) that free radical formation is involved in EMF-induced health effects. Although there is some evidence of formation of free radicals at nonthermal levels of EMF (Simkó et al. 2006
), there are many difficulties with this approach. It would be much too simplistic to assume that free radicals are directly produced by the interaction with the EMF. Rather, these radicals are produced by the cell itself as an intermediate step of the response to sensing the field (Friedman et al. 2007
Results of epidemiologic studies of mobile phone use summarized above indicate an association that is of moderate strength and in the range delineated for passive smoking and lung cancer. There is no meaningful indicator of exposure dose available, but longer latencies are associated with higher risk estimates, and there are indications that risk is higher in rural areas where phones typically radiate at higher intensities (Hardell et al. 2005b
). These aspects do increase confidence in a causal relationship.
In the case that epidemiology faces problems due to short exposure durations, lifetime animal bioassays gain importance in establishing a carcinogenic risk. Unfortunately, standard procedures cannot be applied for exposure to microwaves from mobile phones. In hundreds of animal carcinogenicity assays, it has been shown that even for DNA reactive agents, exposure during most of the life span of the animals at the maximum tolerated dose is necessary to significantly increase incidence. Such high exposures are impossible for high-frequency EMF because of interference with heating. Hence, it is necessary to apply levels that are much too low for an increased incidence to be expected. Some solutions to this problem have been proposed: a
) coexposure or prior exposure to a known carcinogen; b
) implantation of tumor cells; and c
) use of animal strains with a habitually increased tumor incidence. Because of the unknown mechanism of action, none of these attempts can be evaluated according to their suitability. More than 30 long-term and medium-term animal assays have been published in the past decade, most of which do not comply with basic criteria (Kundi 2003
), and there is no suitable model for brain tumors. Application of ethylnitrosourea during gestation results in an increased incidence of brain tumors but increases incidence of many other tumors as well. A further problem is the much smaller size of laboratory rodents, resulting in a completely different exposure pattern at telecommunication frequencies. In contrast to humans using a mobile phone with a localized exposure at the side of the head the phone is held, animal exposure is a whole-body exposure. Although devices have been constructed that result in a predominant head irradiation (Adey et al. 2000

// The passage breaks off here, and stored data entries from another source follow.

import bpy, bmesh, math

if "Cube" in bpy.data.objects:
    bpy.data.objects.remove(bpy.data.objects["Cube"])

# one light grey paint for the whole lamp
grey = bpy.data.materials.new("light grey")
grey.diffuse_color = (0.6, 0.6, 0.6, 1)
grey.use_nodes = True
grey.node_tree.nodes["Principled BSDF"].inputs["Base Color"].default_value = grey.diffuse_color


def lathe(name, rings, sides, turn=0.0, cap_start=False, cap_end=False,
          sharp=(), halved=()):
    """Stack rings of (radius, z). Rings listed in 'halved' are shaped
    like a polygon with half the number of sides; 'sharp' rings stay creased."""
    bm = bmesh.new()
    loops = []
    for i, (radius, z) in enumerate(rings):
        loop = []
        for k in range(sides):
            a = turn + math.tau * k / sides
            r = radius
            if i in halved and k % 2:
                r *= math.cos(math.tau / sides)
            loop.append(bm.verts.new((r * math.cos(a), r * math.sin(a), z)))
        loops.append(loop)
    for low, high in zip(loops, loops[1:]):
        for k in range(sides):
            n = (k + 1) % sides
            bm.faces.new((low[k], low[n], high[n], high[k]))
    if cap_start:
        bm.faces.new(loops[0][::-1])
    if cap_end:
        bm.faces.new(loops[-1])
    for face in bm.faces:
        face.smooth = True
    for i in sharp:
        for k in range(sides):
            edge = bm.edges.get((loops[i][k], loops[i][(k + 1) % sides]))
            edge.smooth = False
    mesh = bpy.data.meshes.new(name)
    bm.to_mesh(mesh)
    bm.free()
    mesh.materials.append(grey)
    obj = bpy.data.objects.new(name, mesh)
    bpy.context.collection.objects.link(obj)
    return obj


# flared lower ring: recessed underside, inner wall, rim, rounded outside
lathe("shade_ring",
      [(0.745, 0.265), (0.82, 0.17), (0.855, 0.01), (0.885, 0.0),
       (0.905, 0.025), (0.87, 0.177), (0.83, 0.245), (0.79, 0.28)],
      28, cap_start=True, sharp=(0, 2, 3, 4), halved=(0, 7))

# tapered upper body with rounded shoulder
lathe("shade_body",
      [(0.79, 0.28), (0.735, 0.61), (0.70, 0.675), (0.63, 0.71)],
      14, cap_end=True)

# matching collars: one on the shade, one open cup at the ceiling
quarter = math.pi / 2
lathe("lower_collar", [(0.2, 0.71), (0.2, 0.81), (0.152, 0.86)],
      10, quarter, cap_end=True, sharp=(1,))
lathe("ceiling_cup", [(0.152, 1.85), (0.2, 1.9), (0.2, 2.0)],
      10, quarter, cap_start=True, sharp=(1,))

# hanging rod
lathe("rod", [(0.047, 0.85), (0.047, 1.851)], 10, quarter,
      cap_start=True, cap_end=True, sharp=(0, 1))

), pattern and distribution within the brain will still be completely different from human exposures. It is not surprising then that up to now only a few animal experiments have found some indication of an increased cancer risk (e.g., Hruby et al. 2008
; Repacholi et al. 1997
; Shirai et al. 2007
Interpretation of epidemiologic findings would be much easier if genotoxicity of mobile telecommunication signals could firmly be established. In vitro
experiments have brought about diverse results that at present provide only equivocal evidence for genotoxic effects. Additionally, in the case of genotoxicity assays, procedures widely used for assessing environmental and nutritional toxicants may not be ideally suited for the study of EMF. For example, if, as suggested by Lai and Singh (2004)
, exposure-induced effects imply activation of the Fenton reaction, cells rich in free iron would be responsive while others would not. Hence, overall evidence without considering mechanistic hypotheses is of limited value. Nevertheless, about one quarter of published genotoxicity studies found an effect of low-level exposures (Vijayalaxmi and Obe 2004
; Vijayalaxmi and Prihoda 2008
Overall, animal and in vitro experiments do not reduce confidence in a causal relationship but do not provide unequivocal support either. The main problem is the lack of a coherent research strategy that unifies strengths of different disciplines to unravel the intriguing problem of low-level EMF health effects from a biophysical perspective.